━━━ RECORDS

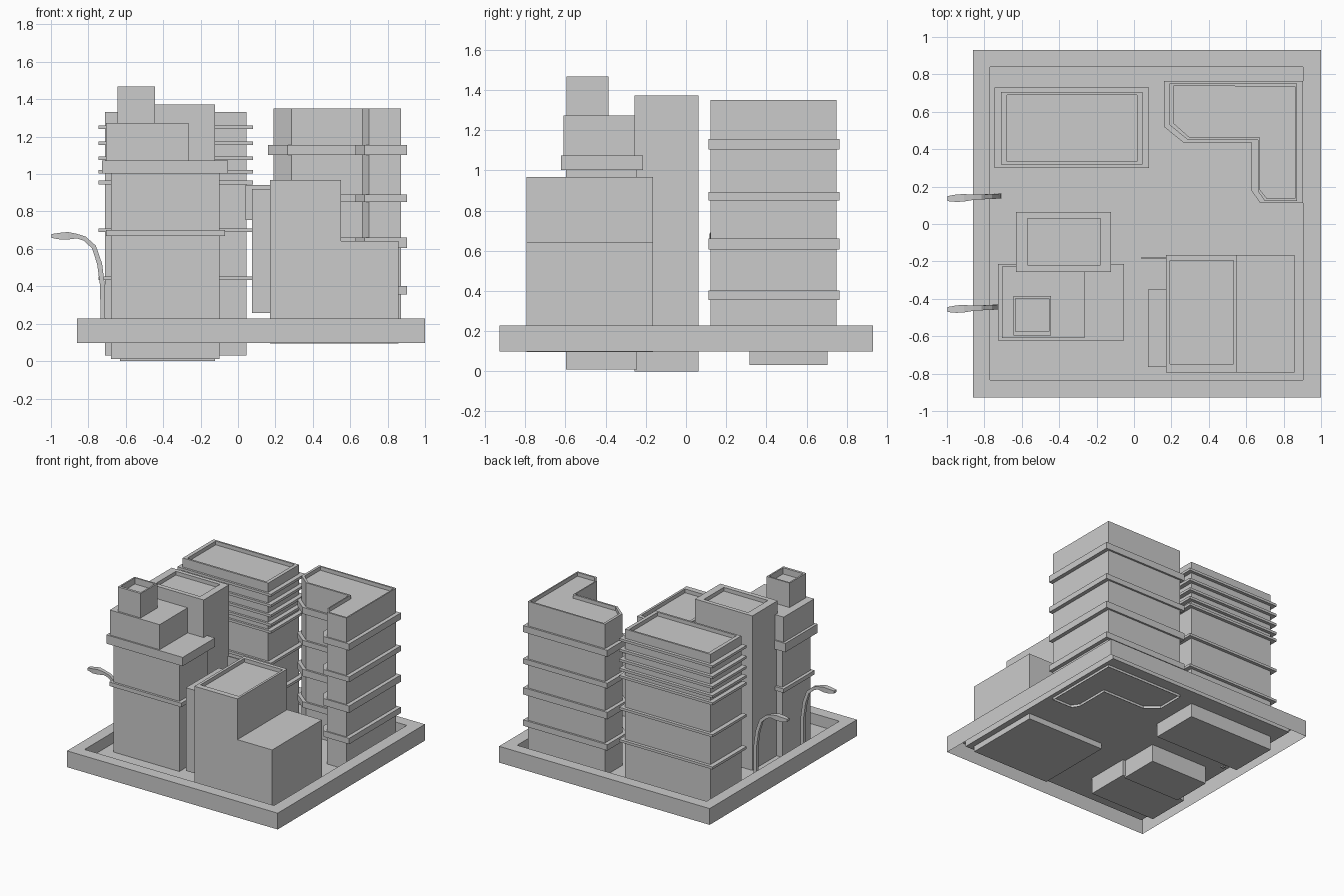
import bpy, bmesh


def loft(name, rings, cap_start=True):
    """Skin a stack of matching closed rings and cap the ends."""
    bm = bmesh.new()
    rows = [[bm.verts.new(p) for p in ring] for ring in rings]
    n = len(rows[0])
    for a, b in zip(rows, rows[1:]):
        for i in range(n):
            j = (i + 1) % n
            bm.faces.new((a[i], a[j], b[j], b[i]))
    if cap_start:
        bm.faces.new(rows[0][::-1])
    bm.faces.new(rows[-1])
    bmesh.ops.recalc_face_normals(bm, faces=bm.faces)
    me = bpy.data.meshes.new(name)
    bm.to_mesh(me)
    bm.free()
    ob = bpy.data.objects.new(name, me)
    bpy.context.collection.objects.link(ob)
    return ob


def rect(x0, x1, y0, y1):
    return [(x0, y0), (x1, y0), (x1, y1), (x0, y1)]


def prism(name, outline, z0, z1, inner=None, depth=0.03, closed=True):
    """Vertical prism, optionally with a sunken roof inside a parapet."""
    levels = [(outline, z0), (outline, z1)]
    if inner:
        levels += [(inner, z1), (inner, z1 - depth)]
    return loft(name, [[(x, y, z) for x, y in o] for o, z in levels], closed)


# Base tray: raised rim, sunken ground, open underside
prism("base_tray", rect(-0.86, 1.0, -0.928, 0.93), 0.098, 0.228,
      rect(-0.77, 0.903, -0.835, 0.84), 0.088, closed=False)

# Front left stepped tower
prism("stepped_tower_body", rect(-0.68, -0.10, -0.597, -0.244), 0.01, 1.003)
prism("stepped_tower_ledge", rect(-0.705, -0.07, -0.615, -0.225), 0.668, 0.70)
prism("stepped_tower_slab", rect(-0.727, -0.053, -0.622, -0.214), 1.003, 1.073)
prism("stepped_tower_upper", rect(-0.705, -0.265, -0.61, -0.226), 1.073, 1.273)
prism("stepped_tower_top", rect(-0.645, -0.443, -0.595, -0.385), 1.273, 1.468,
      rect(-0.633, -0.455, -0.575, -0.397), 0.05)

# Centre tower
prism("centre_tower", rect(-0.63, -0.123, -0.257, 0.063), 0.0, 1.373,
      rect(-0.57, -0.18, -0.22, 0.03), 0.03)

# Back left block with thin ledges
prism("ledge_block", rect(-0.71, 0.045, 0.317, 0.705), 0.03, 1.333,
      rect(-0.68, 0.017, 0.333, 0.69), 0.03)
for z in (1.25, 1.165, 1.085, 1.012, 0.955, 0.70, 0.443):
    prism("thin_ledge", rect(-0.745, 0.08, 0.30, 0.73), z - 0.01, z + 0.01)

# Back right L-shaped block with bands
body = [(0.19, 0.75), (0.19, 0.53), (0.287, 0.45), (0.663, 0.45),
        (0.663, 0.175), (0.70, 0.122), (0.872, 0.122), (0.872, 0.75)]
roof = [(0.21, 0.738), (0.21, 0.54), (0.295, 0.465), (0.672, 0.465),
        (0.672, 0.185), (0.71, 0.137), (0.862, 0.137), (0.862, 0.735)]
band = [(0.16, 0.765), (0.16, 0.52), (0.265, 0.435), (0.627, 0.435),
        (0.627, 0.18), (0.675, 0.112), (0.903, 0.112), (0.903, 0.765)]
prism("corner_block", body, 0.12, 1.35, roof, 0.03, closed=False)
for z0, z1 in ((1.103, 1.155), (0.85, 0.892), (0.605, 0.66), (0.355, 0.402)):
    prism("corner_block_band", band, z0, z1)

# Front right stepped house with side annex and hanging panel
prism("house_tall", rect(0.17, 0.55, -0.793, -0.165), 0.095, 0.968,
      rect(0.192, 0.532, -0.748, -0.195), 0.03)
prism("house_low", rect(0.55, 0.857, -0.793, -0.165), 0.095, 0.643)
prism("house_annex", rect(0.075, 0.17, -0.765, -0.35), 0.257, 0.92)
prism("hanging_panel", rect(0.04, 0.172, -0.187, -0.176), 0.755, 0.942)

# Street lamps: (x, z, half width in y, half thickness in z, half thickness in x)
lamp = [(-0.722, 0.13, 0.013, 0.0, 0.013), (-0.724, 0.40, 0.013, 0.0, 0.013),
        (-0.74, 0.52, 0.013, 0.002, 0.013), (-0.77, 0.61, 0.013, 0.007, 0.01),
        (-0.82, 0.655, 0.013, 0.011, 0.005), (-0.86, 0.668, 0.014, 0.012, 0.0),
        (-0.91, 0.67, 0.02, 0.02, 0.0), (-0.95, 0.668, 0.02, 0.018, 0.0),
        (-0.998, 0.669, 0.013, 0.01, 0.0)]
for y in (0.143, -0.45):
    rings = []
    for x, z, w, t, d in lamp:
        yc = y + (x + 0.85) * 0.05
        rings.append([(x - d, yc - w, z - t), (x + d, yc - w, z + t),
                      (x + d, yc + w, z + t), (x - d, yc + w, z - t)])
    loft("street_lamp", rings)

━━━━━━
━━━ RECORDS

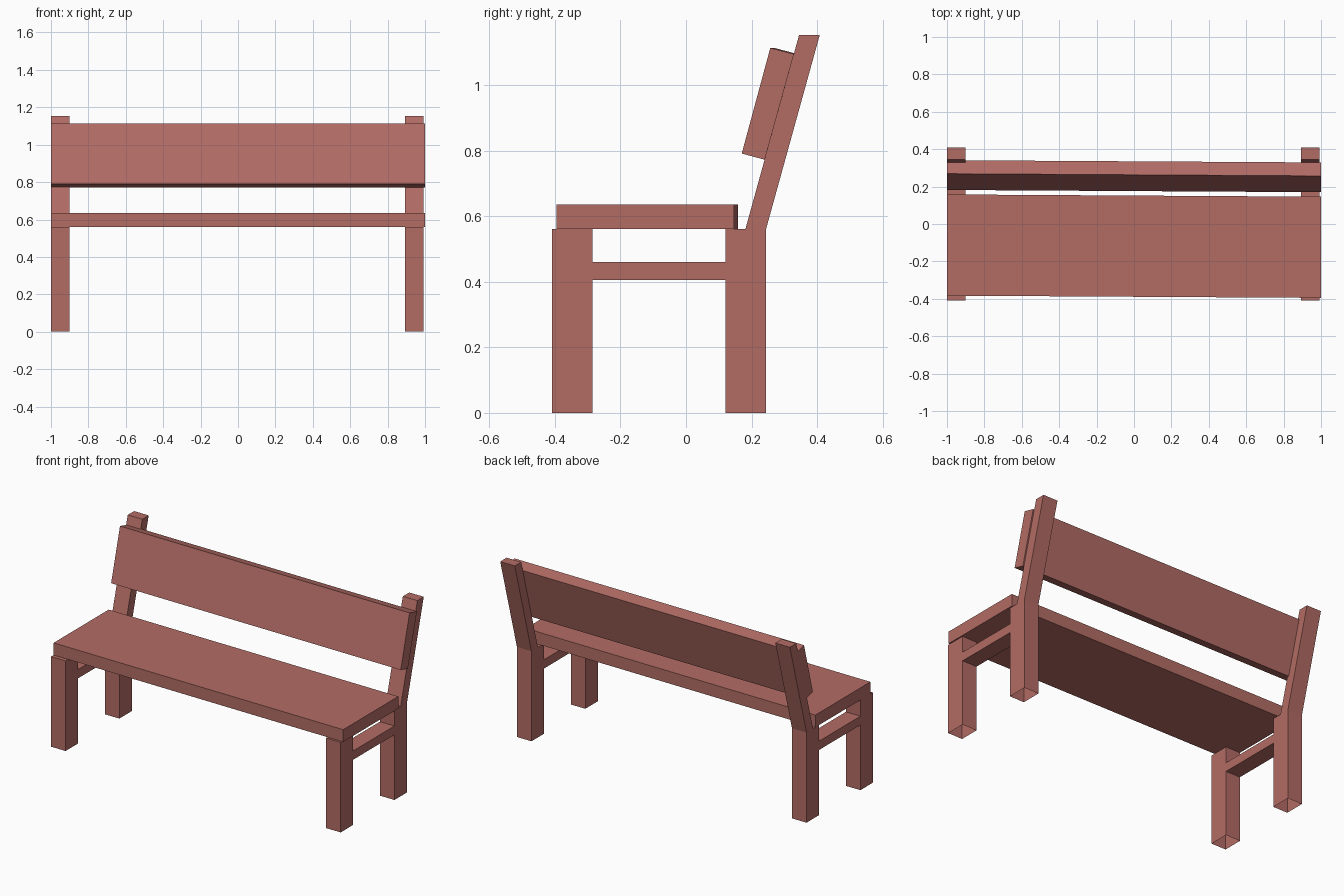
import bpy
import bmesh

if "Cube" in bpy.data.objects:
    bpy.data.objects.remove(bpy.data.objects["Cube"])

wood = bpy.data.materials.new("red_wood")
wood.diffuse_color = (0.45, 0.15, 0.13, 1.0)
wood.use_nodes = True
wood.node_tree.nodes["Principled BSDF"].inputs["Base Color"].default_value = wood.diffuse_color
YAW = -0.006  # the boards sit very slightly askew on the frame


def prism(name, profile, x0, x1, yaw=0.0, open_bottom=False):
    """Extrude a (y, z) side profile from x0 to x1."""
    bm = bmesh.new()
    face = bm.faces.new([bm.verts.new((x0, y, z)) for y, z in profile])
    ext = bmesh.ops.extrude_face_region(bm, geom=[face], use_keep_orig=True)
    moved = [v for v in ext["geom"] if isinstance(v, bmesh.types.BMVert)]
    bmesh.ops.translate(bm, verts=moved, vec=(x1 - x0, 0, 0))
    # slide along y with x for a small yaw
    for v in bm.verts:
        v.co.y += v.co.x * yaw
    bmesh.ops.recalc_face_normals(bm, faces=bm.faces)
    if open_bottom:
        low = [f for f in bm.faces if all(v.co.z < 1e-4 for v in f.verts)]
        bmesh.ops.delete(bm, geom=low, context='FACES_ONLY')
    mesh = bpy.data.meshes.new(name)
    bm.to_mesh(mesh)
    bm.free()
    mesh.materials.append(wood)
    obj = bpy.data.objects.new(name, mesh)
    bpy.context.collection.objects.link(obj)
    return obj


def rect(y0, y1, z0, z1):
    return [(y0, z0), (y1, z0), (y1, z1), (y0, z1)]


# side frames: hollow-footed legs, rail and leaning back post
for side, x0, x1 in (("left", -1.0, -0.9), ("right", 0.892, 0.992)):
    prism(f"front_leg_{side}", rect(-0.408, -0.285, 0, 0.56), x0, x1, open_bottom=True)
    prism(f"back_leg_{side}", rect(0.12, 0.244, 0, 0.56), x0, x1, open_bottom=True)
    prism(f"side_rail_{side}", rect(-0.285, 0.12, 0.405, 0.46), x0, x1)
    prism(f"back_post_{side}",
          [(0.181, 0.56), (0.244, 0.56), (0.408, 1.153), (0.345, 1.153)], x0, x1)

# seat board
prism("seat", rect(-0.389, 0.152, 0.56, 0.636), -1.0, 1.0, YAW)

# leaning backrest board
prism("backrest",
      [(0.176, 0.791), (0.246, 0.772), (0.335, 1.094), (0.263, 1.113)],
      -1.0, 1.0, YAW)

━━━━━━
━━━ RECORDS

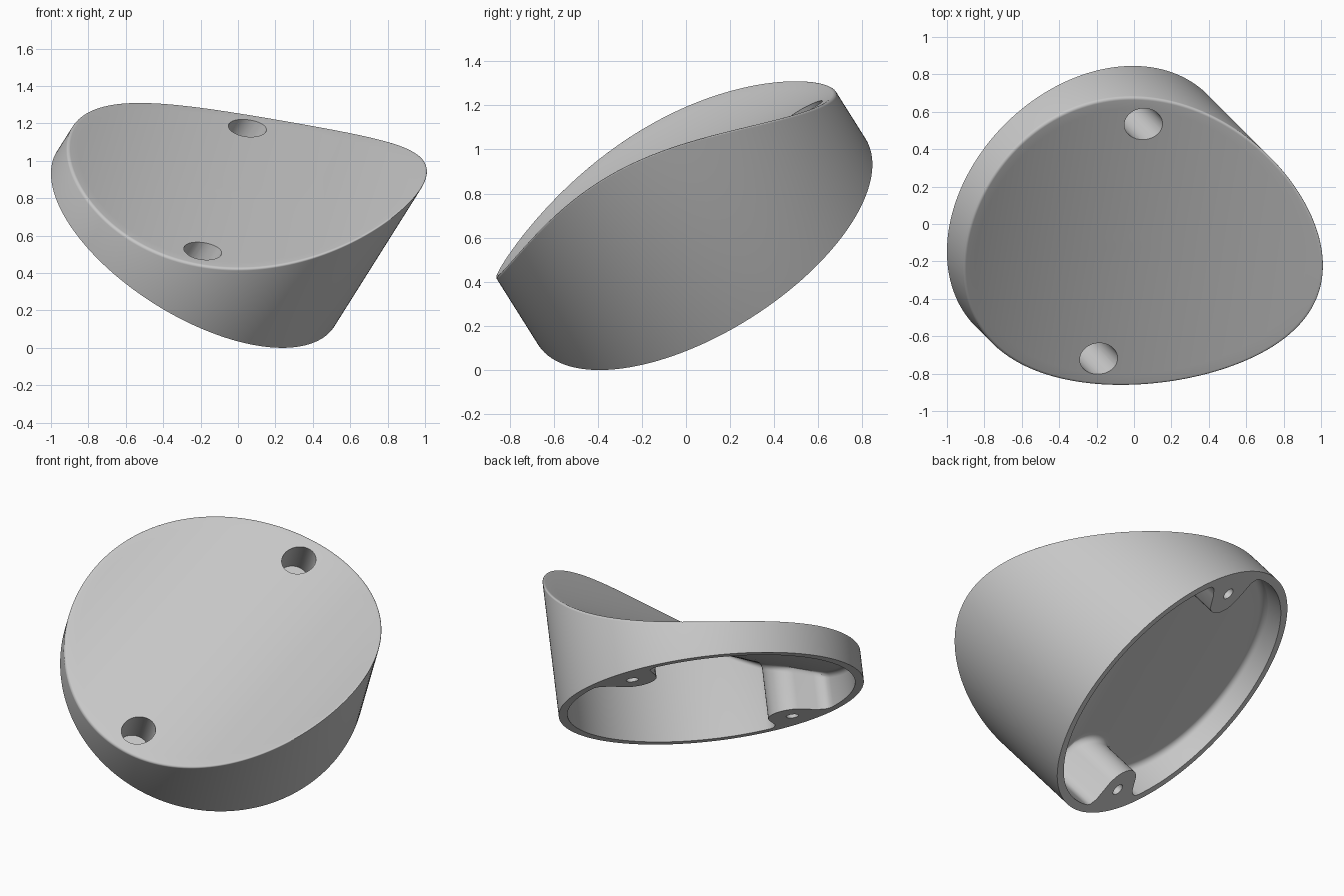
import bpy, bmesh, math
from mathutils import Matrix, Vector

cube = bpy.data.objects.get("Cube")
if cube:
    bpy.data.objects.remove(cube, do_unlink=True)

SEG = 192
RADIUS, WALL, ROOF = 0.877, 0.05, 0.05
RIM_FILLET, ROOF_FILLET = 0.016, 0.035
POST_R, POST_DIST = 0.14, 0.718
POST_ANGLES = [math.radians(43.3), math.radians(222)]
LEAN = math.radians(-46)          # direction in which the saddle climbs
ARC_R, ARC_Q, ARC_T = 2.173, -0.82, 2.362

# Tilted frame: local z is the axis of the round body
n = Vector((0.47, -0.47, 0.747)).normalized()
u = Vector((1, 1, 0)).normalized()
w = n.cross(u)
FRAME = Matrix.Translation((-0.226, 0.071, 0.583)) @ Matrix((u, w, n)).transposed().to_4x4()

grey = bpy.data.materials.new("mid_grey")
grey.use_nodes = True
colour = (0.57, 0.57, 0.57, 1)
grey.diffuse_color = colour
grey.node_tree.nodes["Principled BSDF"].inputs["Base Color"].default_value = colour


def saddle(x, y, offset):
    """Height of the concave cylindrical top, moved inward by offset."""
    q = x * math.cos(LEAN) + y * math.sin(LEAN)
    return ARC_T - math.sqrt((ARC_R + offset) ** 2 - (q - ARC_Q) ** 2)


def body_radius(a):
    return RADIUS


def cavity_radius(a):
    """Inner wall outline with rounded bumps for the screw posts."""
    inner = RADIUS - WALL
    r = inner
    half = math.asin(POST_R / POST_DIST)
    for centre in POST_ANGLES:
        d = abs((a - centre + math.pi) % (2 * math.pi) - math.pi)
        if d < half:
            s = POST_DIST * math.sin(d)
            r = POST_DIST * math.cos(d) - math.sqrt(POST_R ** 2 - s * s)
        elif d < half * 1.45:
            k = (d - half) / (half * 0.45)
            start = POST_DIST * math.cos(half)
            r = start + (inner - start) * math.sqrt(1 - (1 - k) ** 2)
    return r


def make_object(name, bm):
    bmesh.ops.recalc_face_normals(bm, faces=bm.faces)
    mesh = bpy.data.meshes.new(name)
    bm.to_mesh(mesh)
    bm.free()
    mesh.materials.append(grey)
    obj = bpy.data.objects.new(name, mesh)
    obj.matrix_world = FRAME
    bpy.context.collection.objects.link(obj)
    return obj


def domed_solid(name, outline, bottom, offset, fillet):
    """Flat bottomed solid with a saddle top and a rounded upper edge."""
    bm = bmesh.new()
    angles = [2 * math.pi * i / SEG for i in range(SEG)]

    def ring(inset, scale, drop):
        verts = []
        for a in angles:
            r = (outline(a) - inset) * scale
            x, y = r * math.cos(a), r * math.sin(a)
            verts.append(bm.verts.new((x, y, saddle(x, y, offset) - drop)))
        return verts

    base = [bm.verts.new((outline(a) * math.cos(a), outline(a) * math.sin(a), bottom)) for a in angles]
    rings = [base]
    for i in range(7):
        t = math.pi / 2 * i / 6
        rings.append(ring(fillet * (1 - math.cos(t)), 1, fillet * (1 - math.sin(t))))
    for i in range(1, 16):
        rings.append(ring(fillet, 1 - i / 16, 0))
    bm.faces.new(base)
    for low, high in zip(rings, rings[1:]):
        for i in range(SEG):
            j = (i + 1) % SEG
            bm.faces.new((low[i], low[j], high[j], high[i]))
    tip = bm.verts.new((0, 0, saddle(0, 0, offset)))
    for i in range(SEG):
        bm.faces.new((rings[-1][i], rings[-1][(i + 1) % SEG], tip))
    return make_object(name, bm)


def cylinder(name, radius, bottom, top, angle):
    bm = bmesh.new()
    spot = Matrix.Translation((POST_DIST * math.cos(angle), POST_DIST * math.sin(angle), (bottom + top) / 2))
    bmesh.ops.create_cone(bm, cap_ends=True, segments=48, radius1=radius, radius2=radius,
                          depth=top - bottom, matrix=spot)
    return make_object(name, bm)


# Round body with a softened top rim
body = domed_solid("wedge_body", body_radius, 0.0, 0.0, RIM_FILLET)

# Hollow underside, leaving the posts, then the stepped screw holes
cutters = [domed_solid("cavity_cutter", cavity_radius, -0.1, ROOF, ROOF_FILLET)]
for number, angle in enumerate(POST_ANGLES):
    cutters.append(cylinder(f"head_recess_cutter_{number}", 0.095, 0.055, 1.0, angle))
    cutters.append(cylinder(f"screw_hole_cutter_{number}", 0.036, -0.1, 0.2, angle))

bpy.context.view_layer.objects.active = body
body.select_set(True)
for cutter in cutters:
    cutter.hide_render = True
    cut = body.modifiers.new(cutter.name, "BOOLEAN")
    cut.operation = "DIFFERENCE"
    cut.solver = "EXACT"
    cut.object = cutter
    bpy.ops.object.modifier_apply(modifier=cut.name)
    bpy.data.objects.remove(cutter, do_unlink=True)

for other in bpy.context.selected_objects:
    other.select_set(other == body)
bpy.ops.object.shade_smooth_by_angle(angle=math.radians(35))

━━━━━━

• [WORK TO COMPLETE] Where does "sunken" occur in the data? Copy each line that has it.

• [OUTPUT BELOW]
    """Vertical prism, optionally with a sunken roof inside a parapet."""
# Base tray: raised rim, sunken ground, open underside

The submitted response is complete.